> _Extracted records_:
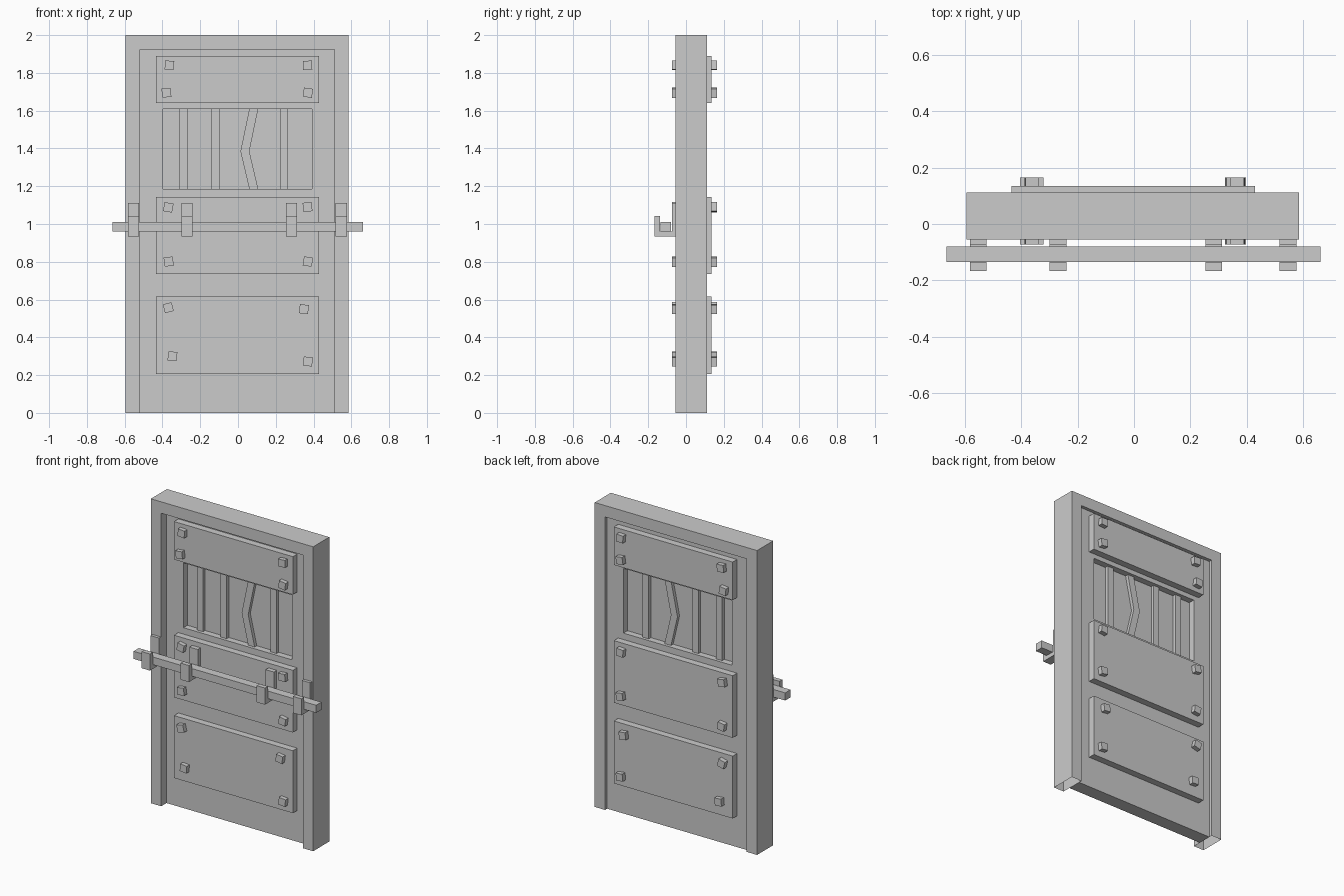
import bpy, bmesh, math
from mathutils import Matrix, Vector

cube = bpy.data.objects.get("Cube")
if cube:
    bpy.data.objects.remove(cube, do_unlink=True)

GREY = (0.6, 0.6, 0.6, 1)
mat = bpy.data.materials.new("plain grey")
mat.use_nodes = True
mat.diffuse_color = GREY
mat.node_tree.nodes["Principled BSDF"].inputs["Base Color"].default_value = GREY


def slab(name, points, y0, y1, faces=None, open_bottom=False):
    """Extrude flat (x, z) faces from y0 back to y1."""
    bm = bmesh.new()
    verts = [bm.verts.new((x, y0, z)) for x, z in points]
    for f in faces or [range(len(points))]:
        bm.faces.new([verts[i] for i in f])
    front = bm.faces[:]
    new = bmesh.ops.extrude_face_region(bm, geom=front, use_keep_orig=True)["geom"]
    moved = [v for v in new if isinstance(v, bmesh.types.BMVert)]
    bmesh.ops.translate(bm, verts=moved, vec=(0, y1 - y0, 0))
    bmesh.ops.recalc_face_normals(bm, faces=bm.faces[:])
    if open_bottom:
        low = [f for f in bm.faces if f.calc_center_median().z < 0.001]
        bmesh.ops.delete(bm, geom=low, context='FACES')
    mesh = bpy.data.meshes.new(name)
    bm.to_mesh(mesh)
    bm.free()
    mesh.materials.append(mat)
    obj = bpy.data.objects.new(name, mesh)
    bpy.context.collection.objects.link(obj)
    return obj


def rect(x0, x1, z0, z1):
    return [(x0, z0), (x1, z0), (x1, z1), (x0, z1)]


def box(name, x0, x1, y0, y1, z0, z1):
    return slab(name, rect(x0, x1, z0, z1), y0, y1)


# Surround: two jambs and a head, open underneath
L, R, IL, IR, TOP, HEAD = -0.595, 0.585, -0.52, 0.51, 2.0, 1.925
slab("door_frame", [(L, 0), (L, TOP), (R, TOP), (R, 0),
                    (IR, 0), (IR, HEAD), (IL, HEAD), (IL, 0)],
     -0.055, 0.112, open_bottom=True)

# Door leaf: ring of four faces around the window opening
WIN = (-0.397, 0.392, 1.185, 1.61)
ring = [(i, (i + 1) % 4, 4 + (i + 1) % 4, 4 + i) for i in range(4)]
slab("door_leaf", rect(IL, IR, 0, HEAD) + rect(*WIN), 0.0, 0.09, ring)
box("window_panel", WIN[0], WIN[1], 0.042, 0.048, WIN[2], WIN[3])

# Window bars, one of them bent
for i, x in enumerate((-0.312, -0.14, 0.222)):
    box(f"window_bar_{i + 1}", x, x + 0.044, 0.02, 0.07, WIN[2], WIN[3])
path = [(0.06, WIN[2]), (0.013, 1.385), (0.06, WIN[3])]
slab("bent_window_bar", path + [(x + 0.047, z) for x, z in reversed(path)],
     0.02, 0.07, [(0, 1, 4, 5), (1, 2, 3, 4)])

# Cross plates on both faces of the leaf
for name, z0, z1 in (("lower", 0.205, 0.615), ("middle", 0.735, 1.143), ("upper", 1.64, 1.89)):
    box(f"{name}_plate_front", -0.434, 0.43, -0.045, 0.0, z0, z1)
    box(f"{name}_plate_back", -0.434, 0.43, 0.09, 0.135, z0, z1)

# Square studs passing through, each a little crooked: x, z, turn in degrees
studs = [(-0.363, 1.84, -4), (0.368, 1.84, 3), (-0.379, 1.695, 6), (0.37, 1.695, -8),
         (-0.369, 1.088, -10), (0.368, 1.09, 5), (-0.367, 0.801, 8), (0.37, 0.801, -9),
         (-0.369, 0.557, 14), (0.349, 0.549, -7), (-0.347, 0.3, -5), (0.37, 0.272, -6)]
for i, (x, z, turn) in enumerate(studs):
    s = 0.024
    stud = box(f"stud_{i + 1}", -s, s, -0.073, 0.165, -s, s)
    stud.data.transform(Matrix.Translation(Vector((x, 0, z)))
                        @ Matrix.Rotation(-math.radians(turn), 4, 'Y'))

# Hooked brackets: side profile in (y, z), swept along x
hook = [(-0.045, 0.933), (-0.167, 0.933), (-0.167, 1.042), (-0.137, 1.042),
        (-0.137, 0.96), (-0.075, 0.96), (-0.075, 1.112), (-0.045, 1.112)]
parts = [(0, 1, 4, 5), (1, 2, 3, 4), (0, 5, 6, 7)]
for i, x in enumerate((-0.553, -0.27, 0.283, 0.547)):
    bracket = slab(f"bar_bracket_{i + 1}", hook, -0.03, 0.03, parts)
    bracket.data.transform(Matrix(((0, 1, 0, x), (1, 0, 0, 0), (0, 0, 1, 0), (0, 0, 0, 1))))
    bracket.data.flip_normals()

# Locking bar resting in the brackets
box("locking_bar", -0.665, 0.662, -0.135, -0.08, 0.96, 1.01)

> _Problem to solve_: Whenever a line includes the word "bmesh", pull it out of the entries.

> _Solved exercise_:
import bpy, bmesh, math
    bm = bmesh.new()
    new = bmesh.ops.extrude_face_region(bm, geom=front, use_keep_orig=True)["geom"]
    moved = [v for v in new if isinstance(v, bmesh.types.BMVert)]
    bmesh.ops.translate(bm, verts=moved, vec=(0, y1 - y0, 0))
    bmesh.ops.recalc_face_normals(bm, faces=bm.faces[:])
        bmesh.ops.delete(bm, geom=low, context='FACES')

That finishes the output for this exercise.